▶ [Task]: Up to and including the line with "bm.faces.new((a[i], a[j], b[j], b[i]))", write out the listing from its first line, minus the pictures.

▶ [Data for this exercise]:
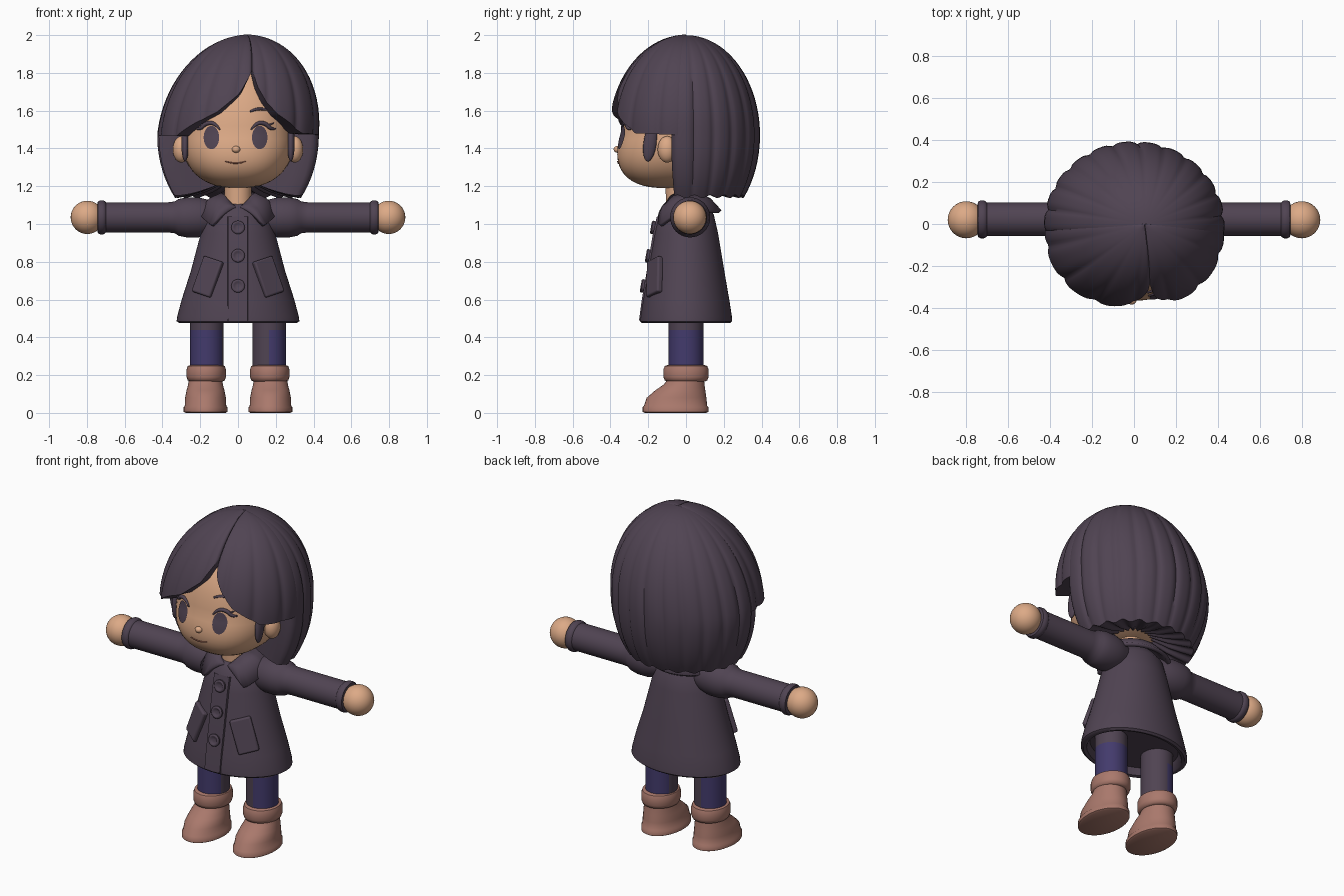
import bpy, bmesh
from math import sin, cos, pi, radians, acos
from mathutils import Matrix, Vector

if "Cube" in bpy.data.objects:
    bpy.data.objects.remove(bpy.data.objects["Cube"], do_unlink=True)

made = []


def material(name, rgb):
    m = bpy.data.materials.new(name)
    m.use_nodes = True
    m.diffuse_color = (*rgb, 1)
    m.node_tree.nodes["Principled BSDF"].inputs["Base Color"].default_value = (*rgb, 1)
    return m


DARK = material("dark plum", (0.08, 0.057, 0.085))
SKIN = material("skin", (0.72, 0.40, 0.24))
BOOT = material("dusty brown", (0.40, 0.19, 0.15))
BLUE = material("indigo", (0.056, 0.043, 0.15))
LIP = material("lip brown", (0.32, 0.12, 0.08))


def interp(table, t):
    """Piecewise linear lookup in a sorted list of (t, value)."""
    if t <= table[0][0]:
        return table[0][1]
    for (t0, a), (t1, b) in zip(table, table[1:]):
        if t <= t1:
            return a + (b - a) * (t - t0) / (t1 - t0)
    return table[-1][1]


def finish(name, bm, mat):
    bmesh.ops.remove_doubles(bm, verts=bm.verts, dist=0.0002)
    bmesh.ops.recalc_face_normals(bm, faces=bm.faces)
    me = bpy.data.meshes.new(name)
    bm.to_mesh(me)
    bm.free()
    me.materials.append(mat)
    ob = bpy.data.objects.new(name, me)
    bpy.context.collection.objects.link(ob)
    made.append(ob)
    return ob


def skin_rows(name, rows, mat, closed=False, caps=False):
    """Quad surface through equal rows of points."""
    bm = bmesh.new()
    vs = [[bm.verts.new(p) for p in row] for row in rows]
    n = len(rows[0])
    for a, b in zip(vs, vs[1:]):
        for i in range(n if closed else n - 1):
            j = (i + 1) % n
            bm.faces.new((a[i], a[j], b[j], b[i]))
    if caps:
        bm.faces.new(vs[0])
        bm.faces.new(vs[-1])
    return finish(name, bm, mat)


def loft(name, rings, mat, at=(0, 0, 0), turn=None, segs=40):
    """Stack of ellipses (height, rx, ry, y offset)."""
    place = Matrix.Translation(at) @ (turn or Matrix())
    rows = [[place @ Vector((rx * cos(2 * pi * i / segs), oy + ry * sin(2 * pi * i / segs), z))
             for i in range(segs)] for z, rx, ry, oy in rings]
    return skin_rows(name, rows, mat, closed=True, caps=True)


def ball(name, at, size, mat, turn=None):
    bm = bmesh.new()
    bmesh.ops.create_uvsphere(bm, u_segments=32, v_segments=20, radius=1)
    bm.transform(Matrix.Translation(at) @ (turn or Matrix()) @ Matrix.Diagonal((*size, 1)))
    return finish(name, bm, mat)


# Head: soft boxy ellipsoid, leaning forward at the chin
HX, HY, HC, POW = 0.30, 0.33, 1.48, 2.4


def lean(dz):
    return -0.015 + (0.3 if dz < 0 else 0.1) * dz


def face_y(x, z):
    dz = z - HC
    h = 0.29 if dz < 0 else 0.40
    rest = 1 - abs(x / HX) ** POW - abs(dz / h) ** POW
    return lean(dz) - HY * max(rest, 0) ** (1 / POW)


bm = bmesh.new()
bmesh.ops.create_uvsphere(bm, u_segments=48, v_segments=32, radius=1)
for v in bm.verts:
    k = sum(abs(c) ** POW for c in v.co) ** (-1 / POW)
    dz = v.co.z * k * (0.29 if v.co.z < 0 else 0.40)
    v.co = (v.co.x * k * HX, v.co.y * k * HY + lean(dz), HC + dz)
finish("head", bm, SKIN)
loft("neck", [(1.02, 0.078, 0.075, -0.03), (1.12, 0.07, 0.07, -0.035), (1.3, 0.075, 0.075, -0.04)], SKIN)
ball("nose", (-0.01, face_y(0, 1.395), 1.395), (0.022, 0.02, 0.018), SKIN)


# Face details laid on the head surface
def face_line(name, pts, width, mat):
    cu = bpy.data.curves.new(name, "CURVE")
    cu.dimensions = "3D"
    cu.bevel_depth = width
    cu.bevel_resolution = 2
    cu.use_fill_caps = True
    sp = cu.splines.new("NURBS")
    sp.points.add(len(pts) - 1)
    sp.use_endpoint_u = True
    sp.order_u = 3
    for p, (x, z, r) in zip(sp.points, pts):
        p.co = (x, face_y(x, z) - 0.003, z, 1)
        p.radius = r
    cu.materials.append(mat)
    bpy.context.collection.objects.link(bpy.data.objects.new(name, cu))


MID = -0.013
for s, side in ((1, "left"), (-1, "right")):
    ex, ez = MID + s * 0.128, 1.458
    rows = []
    for r in (0, 0.35, 0.7, 1):
        ring = [(ex + 0.041 * r * cos(pi * i / 14), ez + 0.062 * r * sin(pi * i / 14)) for i in range(28)]
        rows.append([(x, face_y(x, z) - 0.006, z) for x, z in ring])
    skin_rows(side + "_eye", rows, DARK, closed=True)
    face_line(side + "_lash", [(ex - s * 0.045, 1.5, 0.4), (ex - s * 0.02, 1.535, 1), (ex + s * 0.03, 1.535, 1.2),
                               (ex + s * 0.06, 1.5, 1), (ex + s * 0.085, 1.505, 0.3)], 0.01, DARK)
    face_line(side + "_lash_tip", [(ex + s * 0.04, 1.52, 1), (ex + s * 0.075, 1.535, 0.3)], 0.007, DARK)
    face_line(side + "_brow", [(ex - s * 0.05, 1.595, 0.5), (ex - s * 0.01, 1.62, 1.1), (ex + s * 0.06, 1.6, 0.4)],
              0.01, DARK)
    ball(side + "_ear", (s * 0.3, -0.1, 1.395), (0.045, 0.05, 0.07), SKIN)
    ball(side + "_sideburn", (s * 0.28, -0.19, 1.43), (0.02, 0.035, 0.1), DARK, Matrix.Rotation(radians(-8), 4, "X"))
face_line("mouth", [(MID - 0.055, 1.332, 0.5), (MID, 1.312, 1), (MID + 0.055, 1.332, 0.5)], 0.005, LIP)


# Hair: strands running down an ellipsoid from the crown
def strand_shell(name, columns, hem, lips, strands):
    """columns: (angle from front in degrees, inset); lips: insets of the rolled hem."""
    rows = []
    for u, lip in [(i / 28, 1) for i in range(29)] + [(1, k) for k in lips]:
        row = []
        for th, inset in columns:
            a = u * acos((hem(th) - 1.47) / 0.53)
            t = radians(th)
            groove = 1 - 0.035 * (1 - abs(sin(t * strands / 2 + 0.4))) ** 2 * sin(a)
            s = inset * lip * groove
            ry = 0.41 if cos(t) > 0 else 0.395
            row.append((0.43 * s * sin(a) * sin(t) + 0.05 * max(cos(a), 0), -ry * s * sin(a) * cos(t),
                        1.47 + 0.53 * cos(a) * (inset * lip) ** 0.2))
        rows.append(row)
    return skin_rows(name, rows, DARK)


def back_hem(th):
    return 1.145 + 0.008 * cos(radians(th) * 22)


edge = [(77, 0.25), (77, 0.6), (77, 0.78), (78, 0.93)]
back = edge + [(80 + 2 * i, 0.995) for i in range(101)] + [(360 - t, k) for t, k in reversed(edge)]
strand_shell("back_hair", back, back_hem, (0.93, 0.8, 0.6, 0.25), 22)

fringes = {"right_fringe": (-1, [(-8, 1.82), (2, 1.69), (17, 1.59), (31, 1.54), (48, 1.465), (90, 1.47)]),
           "left_fringe": (1, [(8, 1.82), (12, 1.73), (19, 1.65), (28, 1.58), (50, 1.48), (90, 1.47)])}
for name, (s, table) in fringes.items():
    start = table[0][0]
    cols = [(s * start, 0.84), (s * start, 0.94)]
    for i in range(49):
        v = i / 48
        cols.append((s * (start + 1.5 + v * (84 - start)), 0.985 + 0.045 * sin(pi * v) ** 0.6))
    cols.append((s * 86, 0.9))
    strand_shell(name, cols, lambda th: interp(table, s * th), (0.96, 0.88, 0.8), 15)

# Coat body: flared, with a turned-in hem
coat = [(0.52, 0.27, 0.2), (0.48, 0.29, 0.215), (0.475, 0.31, 0.232), (0.485, 0.325, 0.244), (0.51, 0.322, 0.243),
        (0.6, 0.298, 0.229), (0.75, 0.25, 0.203), (0.95, 0.197, 0.17), (1.05, 0.168, 0.147), (1.1, 0.125, 0.11),
        (1.135, 0.07, 0.07)]
loft("coat_body", [(z, rx, ry, 0) for z, rx, ry in coat], DARK, segs=56)


def coat_front(z):
    return -interp([(c[0], c[2]) for c in coat[3:]], z)


# Coat front overlap seam
skin_rows("coat_placket", [[(x, coat_front(z) - d, z) for x, d in ((-0.055, -0.006), (-0.052, 0.005), (0.05, 0.005),
          (0.053, -0.006))] for z in (0.49, 0.6, 0.75, 0.95, 1.04)], DARK)

# Buttons: raised rim around a dished disc
for i, z in enumerate((0.98, 0.83, 0.67)):
    rings = [(0, 0.034), (0.014, 0.036), (0.02, 0.03), (0.02, 0.024), (0.013, 0.018), (0.013, 0.005)]
    loft("button_%d" % (i + 1), [(h, r, r, 0) for h, r in rings], DARK, (0, coat_front(z) - 0.003, z),
         Matrix.Rotation(radians(80), 4, "X"), 24)

# Collar: sloping band with two pointed flaps at the front
rows = []
for i in range(73):
    th = 7 + i * 346 / 72
    t = radians(th)
    away = min(th, 360 - th)
    w = min(1, max(0.05, (away - 7) / 32))
    flap = max(0, 1 - abs(away - 42) / 40)
    inner = Vector((0.085 * sin(t), -0.02 - 0.085 * cos(t), 1.155 - 0.075 * max(0, cos(t)) ** 4))
    outer = Vector((0.205 * sin(t), -0.18 * cos(t), 1.065 - 0.075 * flap))
    mid = (inner + outer) / 2 + Vector((0, 0, 0.018))
    rows.append([inner, inner.lerp(mid, w), inner.lerp(outer, w)])
collar = skin_rows("collar", rows, DARK)
solid = collar.modifiers.new("thickness", "SOLIDIFY")
solid.thickness = 0.022
solid.offset = 0

# Mirrored limbs and pockets
sleeve = [(0.1, 0.07), (0.16, 0.094), (0.21, 0.106), (0.27, 0.106), (0.315, 0.097), (0.335, 0.084), (0.37, 0.08),
          (0.7, 0.08), (0.705, 0.086), (0.715, 0.09), (0.73, 0.09), (0.742, 0.084), (0.744, 0.07)]
boot = [(0, 0.106, 0.163, -0.055), (0.006, 0.116, 0.174, -0.055), (0.03, 0.116, 0.174, -0.055),
        (0.038, 0.11, 0.167, -0.055), (0.08, 0.108, 0.158, -0.05), (0.12, 0.1, 0.132, -0.03),
        (0.15, 0.092, 0.108, -0.01), (0.18, 0.088, 0.095, 0)]
cuff = [(0.165, 0.085), (0.172, 0.098), (0.19, 0.104), (0.23, 0.104), (0.248, 0.098), (0.253, 0.085)]
for s, side in ((1, "left"), (-1, "right")):
    sideways = Matrix.Rotation(s * pi / 2, 4, "Y")
    loft(side + "_sleeve", [(x, r, r, 0) for x, r in sleeve], DARK, (0, 0.022, 1.035), sideways)
    ball(side + "_hand", (s * 0.798, 0.02, 1.035), (0.088, 0.088, 0.088), SKIN)

    leg = loft(side + "_leg", [(z, 0.089, 0.092, 0) for z in (0.2, 0.3, 0.38, 0.44, 0.55)], BLUE, (s * 0.165, 0, 0))
    leg.data.materials.append(DARK)
    for f in leg.data.polygons:
        inward = -s * (0.85 * f.normal.x + 0.5 * f.normal.y)
        f.material_index = int(f.center.z > 0.44 or inward > 0.5)
    loft(side + "_boot", boot, BOOT, (s * 0.172, 0, 0))
    loft(side + "_boot_cuff", [(z, r, r * 1.15, 0) for z, r in cuff], BOOT, (s * 0.168, 0, 0))

    bm = bmesh.new()
    bmesh.ops.create_cube(bm, size=1)
    turn = (Matrix.Rotation(s * radians(30), 4, "Z") @ Matrix.Rotation(radians(-11), 4, "X")
            @ Matrix.Rotation(-s * radians(16), 4, "Y"))
    bm.transform(Matrix.Translation((s * 0.16, -0.166, 0.72)) @ turn @ Matrix.Diagonal((0.12, 0.035, 0.2, 1)))
    pocket = finish(side + "_pocket", bm, DARK)
    bev = pocket.modifiers.new("soft edges", "BEVEL")
    bev.width = 0.01
    bev.segments = 3

# Smooth shading with kept creases
bpy.ops.object.select_all(action="DESELECT")
for ob in made:
    ob.select_set(True)
bpy.context.view_layer.objects.active = made[0]
bpy.ops.object.shade_smooth_by_angle(angle=radians(50))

▶ [Result of the exercise]:
import bpy, bmesh
from math import sin, cos, pi, radians, acos
from mathutils import Matrix, Vector

if "Cube" in bpy.data.objects:
    bpy.data.objects.remove(bpy.data.objects["Cube"], do_unlink=True)

made = []


def material(name, rgb):
    m = bpy.data.materials.new(name)
    m.use_nodes = True
    m.diffuse_color = (*rgb, 1)
    m.node_tree.nodes["Principled BSDF"].inputs["Base Color"].default_value = (*rgb, 1)
    return m


DARK = material("dark plum", (0.08, 0.057, 0.085))
SKIN = material("skin", (0.72, 0.40, 0.24))
BOOT = material("dusty brown", (0.40, 0.19, 0.15))
BLUE = material("indigo", (0.056, 0.043, 0.15))
LIP = material("lip brown", (0.32, 0.12, 0.08))


def interp(table, t):
    """Piecewise linear lookup in a sorted list of (t, value)."""
    if t <= table[0][0]:
        return table[0][1]
    for (t0, a), (t1, b) in zip(table, table[1:]):
        if t <= t1:
            return a + (b - a) * (t - t0) / (t1 - t0)
    return table[-1][1]


def finish(name, bm, mat):
    bmesh.ops.remove_doubles(bm, verts=bm.verts, dist=0.0002)
    bmesh.ops.recalc_face_normals(bm, faces=bm.faces)
    me = bpy.data.meshes.new(name)
    bm.to_mesh(me)
    bm.free()
    me.materials.append(mat)
    ob = bpy.data.objects.new(name, me)
    bpy.context.collection.objects.link(ob)
    made.append(ob)
    return ob


def skin_rows(name, rows, mat, closed=False, caps=False):
    """Quad surface through equal rows of points."""
    bm = bmesh.new()
    vs = [[bm.verts.new(p) for p in row] for row in rows]
    n = len(rows[0])
    for a, b in zip(vs, vs[1:]):
        for i in range(n if closed else n - 1):
            j = (i + 1) % n
            bm.faces.new((a[i], a[j], b[j], b[i]))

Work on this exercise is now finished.